Since the 1970s, few new classes of antibiotics have been brought to market, and the number of bacteria that are resistant to antibiotics has continued to rise. Antibiotic-resistant infections have more than doubled in the past decade. Today they are responsible for 23,000 deaths in America each year, according to the Centers for Disease Control and Prevention (CDC).
As antibiotic-resistant bacteria become more prevalent and share their resistance with other bacteria, we risk returning to the pre-antibiotic days where a simple cut or scrape could be deadly.
Yet we take antibiotics for granted, even asking healthcare providers for them before we know what’s really wrong with us. As a result, up to half of all antibiotics prescribed are unnecessary or not prescribed and used appropriately. The use, and overuse, of antibiotics is the single most important factor leading to antibiotic resistance.
Antibiotics only treat infections caused by bacteria, such as strep throat and certain types of pneumonia. Antibiotics do not work on viruses, which cause colds or the flu. If you take an antibiotic for a virus, not only are you paying for medicine you don’t need, but you also put yourself at risk for unpleasant side effects, such as diarrhea and allergic reactions, and other serious illnesses. Most importantly, you may be preventing the future antibiotics you take from working effectively.
Each time you take an antibiotic, some bacteria are killed, but a remnant of resistant bacteria may grow and multiply. Eventually, bacteria once treatable with antibiotics become resistant, and the antibiotic is no longer effective. Each year, the CDC estimates that at least 2 million people acquire serious infections with bacteria that are resistant to one or more of the antibiotics designed to treat those infections.
Antibiotic-resistant infections also play a role in increasing healthcare costs – some estimates suggest by as much as $20 billion. Antibiotic-resistant infections require treatments that are longer, more expensive, less effective and/or less safe. One of the emerging antibiotic-resistant infections, carbapenem-resistant Enterobacteriaceae (CRE), kills up to half of all people who get blood infections.
We must preserve the antibiotics that are available.

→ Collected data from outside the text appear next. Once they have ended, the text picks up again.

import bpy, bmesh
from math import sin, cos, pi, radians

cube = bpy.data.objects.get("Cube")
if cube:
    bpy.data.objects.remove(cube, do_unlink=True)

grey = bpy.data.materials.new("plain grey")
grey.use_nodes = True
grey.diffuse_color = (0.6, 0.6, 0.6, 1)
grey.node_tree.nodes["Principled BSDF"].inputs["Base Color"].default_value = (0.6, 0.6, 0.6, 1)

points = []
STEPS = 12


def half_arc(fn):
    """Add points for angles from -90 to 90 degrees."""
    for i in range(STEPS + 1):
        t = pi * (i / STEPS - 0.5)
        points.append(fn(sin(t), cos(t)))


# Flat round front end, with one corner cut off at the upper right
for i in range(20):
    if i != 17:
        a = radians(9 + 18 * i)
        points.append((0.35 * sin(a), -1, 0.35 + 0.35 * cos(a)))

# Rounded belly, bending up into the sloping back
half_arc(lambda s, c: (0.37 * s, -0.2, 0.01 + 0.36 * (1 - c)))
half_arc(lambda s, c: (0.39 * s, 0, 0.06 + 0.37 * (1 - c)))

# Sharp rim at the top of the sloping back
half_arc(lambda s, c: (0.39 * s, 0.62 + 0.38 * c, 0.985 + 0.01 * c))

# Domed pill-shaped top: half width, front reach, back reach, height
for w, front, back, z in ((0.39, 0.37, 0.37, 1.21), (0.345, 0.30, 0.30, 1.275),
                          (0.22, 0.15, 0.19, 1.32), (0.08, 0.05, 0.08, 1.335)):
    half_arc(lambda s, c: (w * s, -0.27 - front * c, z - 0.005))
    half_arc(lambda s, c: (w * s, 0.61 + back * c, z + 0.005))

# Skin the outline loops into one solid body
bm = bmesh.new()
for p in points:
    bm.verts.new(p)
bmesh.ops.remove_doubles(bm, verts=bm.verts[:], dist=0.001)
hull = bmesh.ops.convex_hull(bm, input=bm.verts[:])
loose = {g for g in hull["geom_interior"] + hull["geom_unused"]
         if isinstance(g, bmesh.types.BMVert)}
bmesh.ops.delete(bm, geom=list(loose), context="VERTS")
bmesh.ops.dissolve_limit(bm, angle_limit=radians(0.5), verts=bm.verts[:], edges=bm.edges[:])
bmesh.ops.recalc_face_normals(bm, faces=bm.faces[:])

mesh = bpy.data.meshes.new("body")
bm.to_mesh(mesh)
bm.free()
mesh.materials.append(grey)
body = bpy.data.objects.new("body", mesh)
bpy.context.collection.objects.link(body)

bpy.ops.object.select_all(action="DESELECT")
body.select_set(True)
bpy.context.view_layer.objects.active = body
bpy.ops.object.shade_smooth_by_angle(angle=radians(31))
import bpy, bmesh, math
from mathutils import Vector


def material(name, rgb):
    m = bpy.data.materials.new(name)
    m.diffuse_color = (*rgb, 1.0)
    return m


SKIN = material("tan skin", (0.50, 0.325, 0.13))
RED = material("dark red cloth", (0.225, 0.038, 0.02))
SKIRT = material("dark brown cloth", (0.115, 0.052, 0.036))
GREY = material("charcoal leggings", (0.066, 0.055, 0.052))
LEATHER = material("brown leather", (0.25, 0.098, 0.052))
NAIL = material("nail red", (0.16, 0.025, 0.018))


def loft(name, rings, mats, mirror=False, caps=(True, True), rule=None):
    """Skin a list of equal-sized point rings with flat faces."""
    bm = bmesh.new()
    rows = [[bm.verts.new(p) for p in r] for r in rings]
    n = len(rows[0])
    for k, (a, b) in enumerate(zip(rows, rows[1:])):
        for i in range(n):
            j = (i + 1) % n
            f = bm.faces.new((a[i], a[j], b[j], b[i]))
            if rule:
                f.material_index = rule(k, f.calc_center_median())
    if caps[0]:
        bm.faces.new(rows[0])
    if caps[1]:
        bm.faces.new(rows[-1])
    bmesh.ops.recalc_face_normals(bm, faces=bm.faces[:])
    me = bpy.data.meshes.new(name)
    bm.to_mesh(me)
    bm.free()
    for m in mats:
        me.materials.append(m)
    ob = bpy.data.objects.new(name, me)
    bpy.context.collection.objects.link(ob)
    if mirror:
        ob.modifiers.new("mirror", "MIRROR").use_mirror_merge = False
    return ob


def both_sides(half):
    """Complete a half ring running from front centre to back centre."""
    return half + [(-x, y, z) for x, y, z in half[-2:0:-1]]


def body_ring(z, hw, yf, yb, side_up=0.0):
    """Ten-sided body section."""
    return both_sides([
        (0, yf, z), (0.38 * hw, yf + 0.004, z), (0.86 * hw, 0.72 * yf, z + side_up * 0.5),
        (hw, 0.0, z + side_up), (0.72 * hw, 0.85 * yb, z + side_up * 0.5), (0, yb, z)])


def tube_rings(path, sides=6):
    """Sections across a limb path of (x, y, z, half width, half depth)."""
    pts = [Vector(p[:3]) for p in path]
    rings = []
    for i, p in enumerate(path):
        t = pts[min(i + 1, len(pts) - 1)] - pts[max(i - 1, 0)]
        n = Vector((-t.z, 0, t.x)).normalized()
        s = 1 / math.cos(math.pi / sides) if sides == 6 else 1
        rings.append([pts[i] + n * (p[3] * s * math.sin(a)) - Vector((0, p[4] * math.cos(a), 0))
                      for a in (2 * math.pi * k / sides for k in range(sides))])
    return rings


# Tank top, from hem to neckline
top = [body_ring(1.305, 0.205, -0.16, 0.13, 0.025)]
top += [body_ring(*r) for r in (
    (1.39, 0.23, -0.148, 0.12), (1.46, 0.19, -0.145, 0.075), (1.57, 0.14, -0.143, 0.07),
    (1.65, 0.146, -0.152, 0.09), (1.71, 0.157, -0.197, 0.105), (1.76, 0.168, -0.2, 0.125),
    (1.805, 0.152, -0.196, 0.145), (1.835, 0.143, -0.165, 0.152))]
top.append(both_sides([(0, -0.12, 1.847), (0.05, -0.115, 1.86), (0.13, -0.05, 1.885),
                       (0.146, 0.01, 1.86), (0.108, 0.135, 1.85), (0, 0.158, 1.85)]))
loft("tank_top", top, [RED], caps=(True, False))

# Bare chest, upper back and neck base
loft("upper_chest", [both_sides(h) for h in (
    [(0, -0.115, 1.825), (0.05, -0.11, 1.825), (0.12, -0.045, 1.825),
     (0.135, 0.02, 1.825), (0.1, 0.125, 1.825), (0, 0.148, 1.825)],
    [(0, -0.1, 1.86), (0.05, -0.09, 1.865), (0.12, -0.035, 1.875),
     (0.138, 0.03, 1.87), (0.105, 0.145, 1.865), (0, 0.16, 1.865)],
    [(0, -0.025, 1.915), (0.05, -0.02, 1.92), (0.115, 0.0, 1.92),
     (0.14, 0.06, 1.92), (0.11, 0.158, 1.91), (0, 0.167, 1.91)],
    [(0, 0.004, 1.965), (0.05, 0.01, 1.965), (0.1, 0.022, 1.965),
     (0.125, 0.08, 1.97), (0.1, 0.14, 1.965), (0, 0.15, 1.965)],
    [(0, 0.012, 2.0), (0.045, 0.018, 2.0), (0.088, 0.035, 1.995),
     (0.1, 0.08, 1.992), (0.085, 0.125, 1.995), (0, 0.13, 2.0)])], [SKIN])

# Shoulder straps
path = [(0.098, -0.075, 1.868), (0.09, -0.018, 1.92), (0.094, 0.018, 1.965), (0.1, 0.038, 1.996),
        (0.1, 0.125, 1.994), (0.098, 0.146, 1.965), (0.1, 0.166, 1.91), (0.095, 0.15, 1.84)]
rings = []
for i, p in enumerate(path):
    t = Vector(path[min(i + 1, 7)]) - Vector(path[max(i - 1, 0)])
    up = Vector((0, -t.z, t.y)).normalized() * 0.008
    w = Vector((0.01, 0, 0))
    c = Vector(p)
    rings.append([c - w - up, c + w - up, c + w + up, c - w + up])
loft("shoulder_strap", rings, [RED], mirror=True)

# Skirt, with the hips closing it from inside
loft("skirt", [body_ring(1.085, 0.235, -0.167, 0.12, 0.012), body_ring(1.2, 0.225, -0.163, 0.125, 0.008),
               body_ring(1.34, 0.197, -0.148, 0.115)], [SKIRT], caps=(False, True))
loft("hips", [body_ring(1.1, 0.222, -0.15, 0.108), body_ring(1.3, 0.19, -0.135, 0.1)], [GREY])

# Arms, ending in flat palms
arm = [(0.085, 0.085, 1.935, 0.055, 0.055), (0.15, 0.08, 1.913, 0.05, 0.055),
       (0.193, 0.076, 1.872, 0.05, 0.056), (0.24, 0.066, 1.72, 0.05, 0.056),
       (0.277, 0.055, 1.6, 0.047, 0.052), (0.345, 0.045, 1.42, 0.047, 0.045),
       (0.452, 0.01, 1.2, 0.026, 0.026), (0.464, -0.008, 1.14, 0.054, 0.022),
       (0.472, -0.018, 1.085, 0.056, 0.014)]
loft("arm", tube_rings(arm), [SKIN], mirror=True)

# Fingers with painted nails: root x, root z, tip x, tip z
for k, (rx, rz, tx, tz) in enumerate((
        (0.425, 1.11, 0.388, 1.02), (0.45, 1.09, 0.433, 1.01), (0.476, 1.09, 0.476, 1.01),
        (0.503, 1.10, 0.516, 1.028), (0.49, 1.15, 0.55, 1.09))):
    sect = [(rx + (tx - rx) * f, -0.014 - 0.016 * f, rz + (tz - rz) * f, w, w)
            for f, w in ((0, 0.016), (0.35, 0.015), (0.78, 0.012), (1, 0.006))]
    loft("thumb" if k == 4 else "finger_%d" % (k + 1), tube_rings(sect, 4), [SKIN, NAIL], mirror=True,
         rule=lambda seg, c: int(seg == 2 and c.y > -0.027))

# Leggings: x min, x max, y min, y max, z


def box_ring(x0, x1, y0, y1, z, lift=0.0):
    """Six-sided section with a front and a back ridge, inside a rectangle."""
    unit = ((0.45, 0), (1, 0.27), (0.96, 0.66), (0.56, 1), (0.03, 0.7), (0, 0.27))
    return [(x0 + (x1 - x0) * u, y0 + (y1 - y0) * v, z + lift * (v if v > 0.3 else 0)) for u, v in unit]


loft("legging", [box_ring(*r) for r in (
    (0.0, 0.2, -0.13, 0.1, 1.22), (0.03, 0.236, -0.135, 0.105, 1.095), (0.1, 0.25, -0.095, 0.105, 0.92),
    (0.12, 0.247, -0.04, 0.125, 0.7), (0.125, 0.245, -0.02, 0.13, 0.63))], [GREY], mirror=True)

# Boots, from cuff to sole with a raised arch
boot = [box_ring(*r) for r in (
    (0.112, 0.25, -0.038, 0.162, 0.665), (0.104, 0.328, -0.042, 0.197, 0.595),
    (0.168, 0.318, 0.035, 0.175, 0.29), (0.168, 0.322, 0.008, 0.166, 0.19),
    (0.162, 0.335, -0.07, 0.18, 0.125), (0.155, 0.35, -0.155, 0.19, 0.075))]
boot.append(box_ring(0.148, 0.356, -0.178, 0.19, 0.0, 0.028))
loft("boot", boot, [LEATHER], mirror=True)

The CDC, Indiana State Department of Health, hospitals and other organizations are working diligently to fight antibiotic resistance.
Here are some simple things you and your family can do to help them – and yourself:
- Get vaccinated and be sure your vaccinations are up to date.
- Talk to your healthcare provider if you’re at risk for certain infections.
- Practice good hygiene – especially hand-washing.
- If you are ill, visit your doctor to receive a proper diagnosis and determine if an antibiotic is really the “right” treatment.
- If you are prescribed an antibiotic, take it exactly as prescribed.
We are in a race against bacteria that are faster and more agile than we are. Bacteria will eventually become resistant to our antibiotics, and we can’t stop them. But, we can slow them down while technology and medicine catch up. We have to all work together to keep new antibiotic resistance from developing and “Be Antibiotics Aware.”
Amy Beth Kressel is medical director of Eskenazi Health Infection Prevention and Control.. Alan Wright is chief medical officer at Roche Diagnostics Corp.